Alexander G. B. Grosvenor Chow Time Knows No Slackers; Every Man Aboard Ship Does His Duty Nobly Performance is especially noteworthy whenever the Navy serves a tasty dessert; then some men go through the cafeteria line twice (page 714). Even in hot weather, many of these lads drink a dozen cups of coffee a day. The most treacherous spot is a narrow, ever shifting belt where the 7-knot current from the North Sea clashes with tides moving in from the Atlantic. The rocky coasts of north ern Scotland and the Orkneys act as a funnel, causing the waters to converge in the Firth.
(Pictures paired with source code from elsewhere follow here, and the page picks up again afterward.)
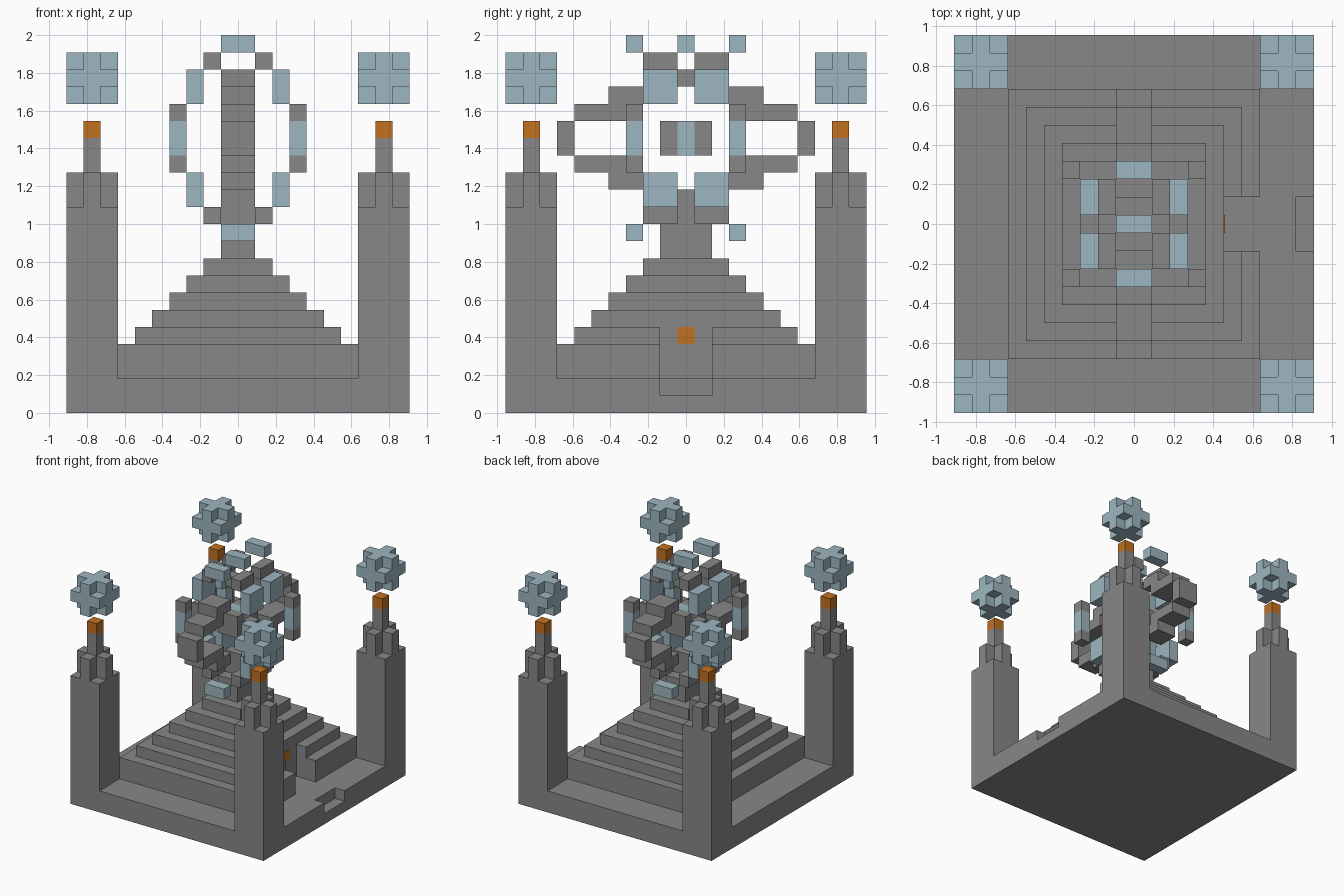
import bpy
import bmesh

U = 1 / 11  # size of one building block

if "Cube" in bpy.data.objects:
    bpy.data.objects.remove(bpy.data.objects["Cube"], do_unlink=True)


def material(name, rgb):
    mat = bpy.data.materials.new(name)
    mat.use_nodes = True
    mat.diffuse_color = (*rgb, 1)
    mat.node_tree.nodes["Principled BSDF"].inputs["Base Color"].default_value = (*rgb, 1)
    return mat


STONE = material("grey stone", (0.245, 0.245, 0.245))
ICE = material("pale blue ice", (0.335, 0.468, 0.525))
EMBER = material("orange ember", (0.54, 0.165, 0.015))


def prisms(name, mat, layers):
    """Stack of outlines, each raised from z0 to z1, in block units."""
    bm = bmesh.new()
    for outline, z0, z1 in layers:
        face = bm.faces.new([bm.verts.new((x * U, y * U, z0 * U)) for x, y in outline])
        grown = bmesh.ops.extrude_face_region(bm, geom=[face], use_keep_orig=True)["geom"]
        tops = [v for v in grown if isinstance(v, bmesh.types.BMVert)]
        bmesh.ops.translate(bm, verts=tops, vec=(0, 0, (z1 - z0) * U))
    bmesh.ops.recalc_face_normals(bm, faces=bm.faces)
    mesh = bpy.data.meshes.new(name)
    bm.to_mesh(mesh)
    bm.free()
    mesh.materials.append(mat)
    obj = bpy.data.objects.new(name, mesh)
    bpy.context.scene.collection.objects.link(obj)
    return obj


def rect(x0, x1, y0, y1):
    return [(x0, y0), (x1, y0), (x1, y1), (x0, y1)]


def centred(rx, ry, cx=0, cy=0):
    return rect(cx - rx, cx + rx, cy - ry, cy + ry)


def notched(rx, ry, cut):
    """Rectangle with a slot cut into its left (+x) side."""
    return [(-rx, -ry), (rx, -ry), (rx, -1.5), (cut, -1.5),
            (cut, 1.5), (rx, 1.5), (rx, ry), (-rx, ry)]


def plus(cx, cy):
    quarter = [(1.5, -.5), (1.5, .5), (.5, .5)]
    points = []
    for _ in range(4):
        points += [(cx + x, cy + y) for x, y in quarter]
        quarter = [(-y, x) for x, y in quarter]
    return [p for i, p in enumerate(points) if p not in points[:i]]


# Base slab with a small basin in its left edge
prisms("base", STONE, [(centred(10, 10.5), 0, 1), (notched(10, 10.5, 9), 1, 2)])

# Stepped pyramid with an entrance slot through the two lowest steps
steps = [(notched(7, 7.5, 5), 2, 4), (notched(6, 6.5, 5), 4, 5)]
steps += [(centred(10 - z, 10.5 - z), z, z + 1) for z in range(5, 9)]
prisms("stepped_pyramid", STONE, steps)
prisms("entrance_ember", EMBER, [(rect(5, 5.05, -.5, .5), 4, 5)])

# Pedestal on top of the pyramid
prisms("pedestal", STONE, [(centred(1, 1.5), 9, 11), (centred(1, .5), 11, 13)])

# Corner towers, each with an ember tip and a floating ice ball
for sx, side in ((1, "left"), (-1, "right")):
    for sy, end in ((1, "back"), (-1, "front")):
        cx, cy, tag = 8.5 * sx, 9 * sy, f"{end}_{side}"
        full, core, cross = centred(1.5, 1.5, cx, cy), centred(.5, .5, cx, cy), plus(cx, cy)
        prisms(f"tower_{tag}", STONE, [(full, 2, 12), (cross, 12, 14), (core, 14, 16)])
        prisms(f"ember_{tag}", EMBER, [(core, 16, 17)])
        prisms(f"ice_ball_{tag}", ICE, [(cross, 18, 19), (full, 19, 20), (cross, 20, 21)])

# Floating core: a blue middle between two grey blocks
prisms("core_middle", ICE, [(centred(1, .5), 15, 17)])
prisms("core_sides", STONE, [(centred(1, .5, 0, s), 15, 17) for s in (1, -1)])
prisms("core_cap", STONE, [(centred(1, .5), 19, 20)])
prisms("crown_block", ICE, [(centred(1, .5), 21, 22)])


def both(z0, z1):
    """A height range and its reflection about the middle of the core."""
    return {(z0, z1), (32 - z1, 32 - z0)}


for s, end in ((1, "back"), (-1, "front")):
    # Large hoop reaching out along y
    hoop = [(centred(1, .5, 0, 7 * s), 15, 17)]
    for z in both(17, 18):
        hoop.append((centred(1, 1.5, 0, 5 * s), *z))
    for z in both(18, 19):
        hoop.append((centred(1, 1, 0, 3.5 * s), *z))
    prisms(f"hoop_{end}", STONE, hoop)
    prisms(f"hoop_ice_{end}", ICE, [(centred(1, .5, 0, 3 * s), *z) for z in both(21, 22)])

    # Shell of blocks on either side
    for t, side in ((1, "left"), (-1, "right")):
        tag = f"{end}_{side}"
        post = centred(.5, .5, 3.5 * t, 3 * s)
        prisms(f"shell_ice_{tag}", ICE,
               [(post, 15, 17)] + [(centred(.5, 1, 2.5 * t, 1.5 * s), *z) for z in both(18, 20)])
        prisms(f"shell_stone_{tag}", STONE,
               [(post, *z) for z in both(17, 18)]
               + [(centred(.5, 1, 1.5 * t, 1.5 * s), *z) for z in both(20, 21)])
This belt of water is marked with violent eddies and treacherous whirlpools. Even with such splendid weather as we enjoyed, our 45,000-ton ship was twisted like a small steamer. Steering was difficult; standing re quired a balancing act. Next morning we entered the Firth of Forth, the main estuary on the east coast of Scot land. Sir Walter Scott and Robert Louis Stevenson sang the praises of the view from the Highlands, where the Forth lies spread out "like a blue floor," bordered by golden sands and green fields. Task Force 81 entered the Firth on a gray, rainy day. We saw, not the golden sands or blue floor, but only a cold gray blanket, spotted here and there by brownish hamlets and dark, sleeping ships. Ahead arched the Forth's famed cantilever bridge (Plate XVII). As we sailed below, our mast almost brush ing the span, five hooky-playing Scottish chil dren leaned out and waved a large American flag. So slight was our clearance that they could almost have stepped down into our lookout tower. Those smiling youngsters typified the Scot land we saw during our visit. Scotland to us was a land of rugged scenery and never shining sun. Its fiercely proud, liberty-loving people made us feel at home in this, our first port of call (Plates XVIII to XXV).* Oslo Welcomes the Middies Just before breakfast on June 30, two days out of Rosyth, our two battleships swung north into Oslofjord, leaving the Skagerrak astern. The other ships of our squadron had * See, in the NATIONAL GEOGRAPHIC MAGAZINE, "Bonnie Scotland, Postwar Style," by Isobel Wylie Hutchison, May, 1946.